**Task goal:** Using the data beneath this instruction, retype only the lines from the one that contains "bmesh.ops.recalc_face_normals(bm, faces=bm.faces)" down to the one that contains "bm, [brick, mortar])", both included, exactly as they appear.

━━━━━ Listed records

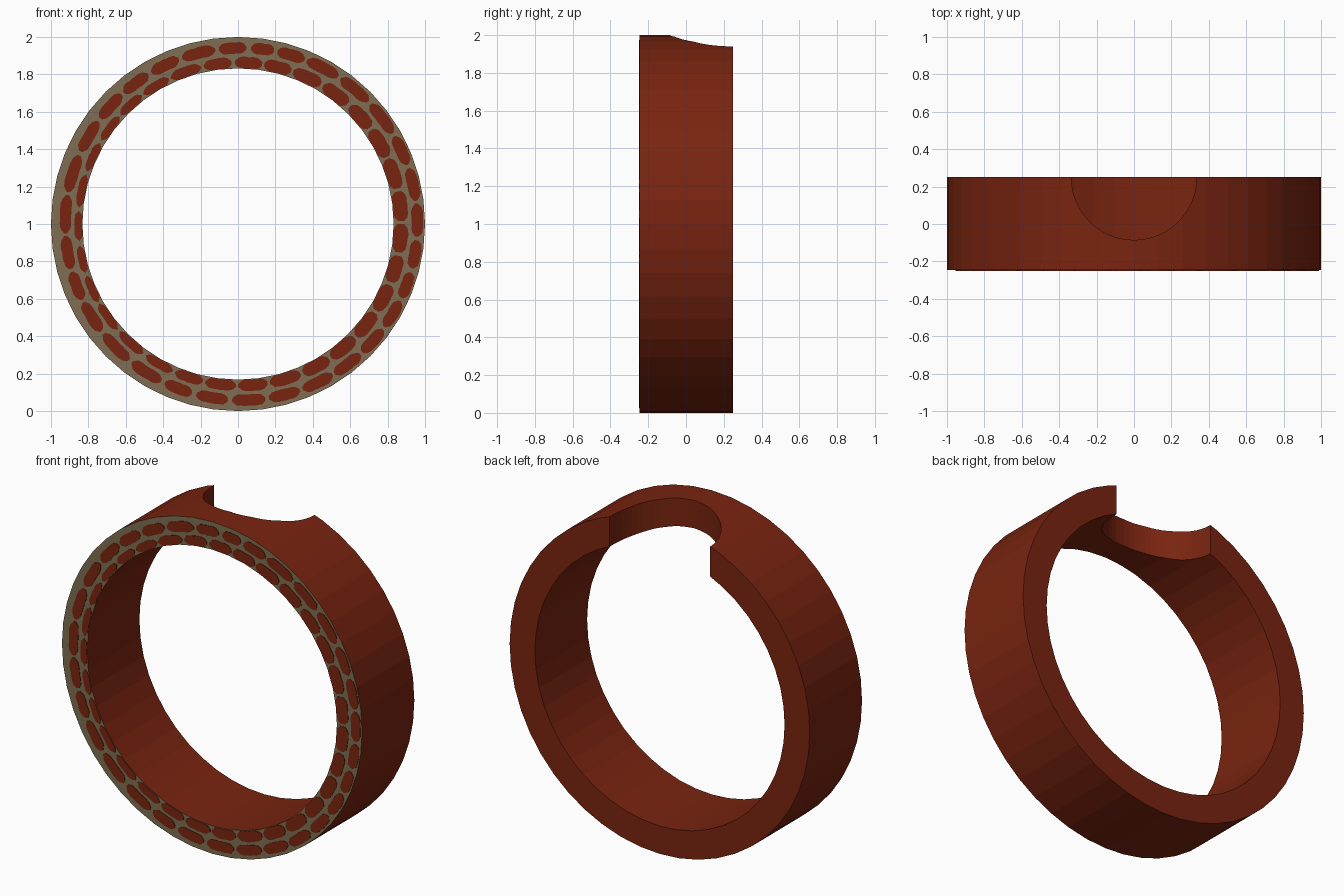
import bpy, bmesh, math, random

if "Cube" in bpy.data.objects:
    bpy.data.objects.remove(bpy.data.objects["Cube"])

random.seed(4)
SIDES, R_OUT, R_IN = 48, 1.0, 0.832
FRONT, BACK = -0.247, 0.25


def material(name, rgb):
    m = bpy.data.materials.new(name)
    m.diffuse_color = (*rgb, 1)
    m.use_nodes = True
    m.node_tree.nodes["Principled BSDF"].inputs["Base Color"].default_value = m.diffuse_color
    return m


brick = material("brick red", (0.19, 0.0175, 0.005))
mortar = material("mortar grey", (0.21, 0.155, 0.085))


def make_object(name, bm, mats):
    bmesh.ops.recalc_face_normals(bm, faces=bm.faces)
    me = bpy.data.meshes.new(name)
    bm.to_mesh(me)
    bm.free()
    for m in mats:
        me.materials.append(m)
    ob = bpy.data.objects.new(name, me)
    bpy.context.collection.objects.link(ob)
    return ob


def polar(r, deg, y):
    a = math.radians(deg)
    return (r * math.cos(a), y, 1 + r * math.sin(a))


# brick ring: rectangular section swept round the y axis
bm = bmesh.new()
section = [(R_OUT, FRONT), (R_OUT, BACK), (R_IN, BACK), (R_IN, FRONT)]
loops = [[bm.verts.new(polar(r, 360 * i / SIDES, y)) for r, y in section]
         for i in range(SIDES)]
for i in range(SIDES):
    a, b = loops[i], loops[(i + 1) % SIDES]
    for j in range(4):
        k = (j + 1) % 4
        bm.faces.new((a[j], a[k], b[k], b[j]))
ring = make_object("brick_ring", bm, [brick, mortar])

# round notch through the top at the back
bpy.ops.mesh.primitive_cylinder_add(vertices=64, radius=0.335, depth=1.0,
                                    location=(0, 0.25, 2.0))
cutter = bpy.context.object
cutter.name = "notch_cutter"
cutter.hide_render = True
cutter.data.materials.append(brick)
mod = ring.modifiers.new("notch", 'BOOLEAN')
mod.operation = 'DIFFERENCE'
mod.solver = 'EXACT'
mod.object = cutter
bpy.context.view_layer.objects.active = ring
bpy.ops.object.modifier_apply(modifier="notch")
bpy.data.objects.remove(cutter)

# the front face shows the mortar
for p in ring.data.polygons:
    p.material_index = 1 if p.normal.y < -0.9 else 0

# thin brick plates on the front face, two courses, centred at these angles
outer = [1, 13, 24, 36, 49, 62, 73, 82, 91, 103, 115, 126, 137, 149, 163, 177,
         190, 201, 212, 225, 239, 250, 261, 274, 285, 297, 308, 319, 330, 340, 350]
inner = [6, 18, 30, 41, 53, 65, 76, 86, 97, 109, 121, 132, 143, 155, 168, 181,
         193, 204, 215, 228, 241, 252, 264, 275, 287, 299, 310, 322, 333, 344, 355]


def split(deg):
    return 0.902 + 0.018 * math.cos(math.radians(deg))


def outer_edge(deg):
    return 0.974 + 0.018 * math.cos(math.radians(deg))


def add_plate(bm, a0, a1, low, high):
    # rounded brick outline in (angle, radius), slightly wavy
    steps = 8
    bottom, top = [], []
    for i in range(steps + 1):
        t = i / steps
        deg = a0 + (a1 - a0) * t
        inset = {0: 0.022, 1: 0.004}.get(min(i, steps - i), 0.0)
        bottom.append((low(deg) + inset + random.uniform(0, 0.003), deg))
        top.append((high(deg) - inset - random.uniform(0, 0.004), deg))
    outline = bottom + top[::-1]
    front = [bm.verts.new(polar(r, d, -0.25)) for r, d in outline]
    back = [bm.verts.new(polar(r, d, FRONT + 0.001)) for r, d in outline]
    bm.faces.new(front)
    bm.faces.new(back[::-1])
    for i in range(len(front)):
        j = (i + 1) % len(front)
        bm.faces.new((front[i], back[i], back[j], front[j]))


def course(name, angles, low, high, gap):
    bm = bmesh.new()
    for i, a in enumerate(angles):
        prev = angles[i - 1] - (360 if i == 0 else 0)
        nxt = angles[(i + 1) % len(angles)] + (360 if i == len(angles) - 1 else 0)
        g = gap + random.uniform(-0.25, 0.25)
        add_plate(bm, (prev + a) / 2 + g, (a + nxt) / 2 - g, low, high)
    make_object(name, bm, [brick])


course("outer_bricks", outer, lambda d: split(d) + 0.007, outer_edge, 0.6)
course("inner_bricks", inner, lambda d: R_IN, lambda d: split(d) - 0.007, 0.5)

━━━━━━━━━━

**Solution to this exercise:**
    bmesh.ops.recalc_face_normals(bm, faces=bm.faces)
    me = bpy.data.meshes.new(name)
    bm.to_mesh(me)
    bm.free()
    for m in mats:
        me.materials.append(m)
    ob = bpy.data.objects.new(name, me)
    bpy.context.collection.objects.link(ob)
    return ob


def polar(r, deg, y):
    a = math.radians(deg)
    return (r * math.cos(a), y, 1 + r * math.sin(a))


# brick ring: rectangular section swept round the y axis
bm = bmesh.new()
section = [(R_OUT, FRONT), (R_OUT, BACK), (R_IN, BACK), (R_IN, FRONT)]
loops = [[bm.verts.new(polar(r, 360 * i / SIDES, y)) for r, y in section]
         for i in range(SIDES)]
for i in range(SIDES):
    a, b = loops[i], loops[(i + 1) % SIDES]
    for j in range(4):
        k = (j + 1) % 4
        bm.faces.new((a[j], a[k], b[k], b[j]))
ring = make_object("brick_ring", bm, [brick, mortar])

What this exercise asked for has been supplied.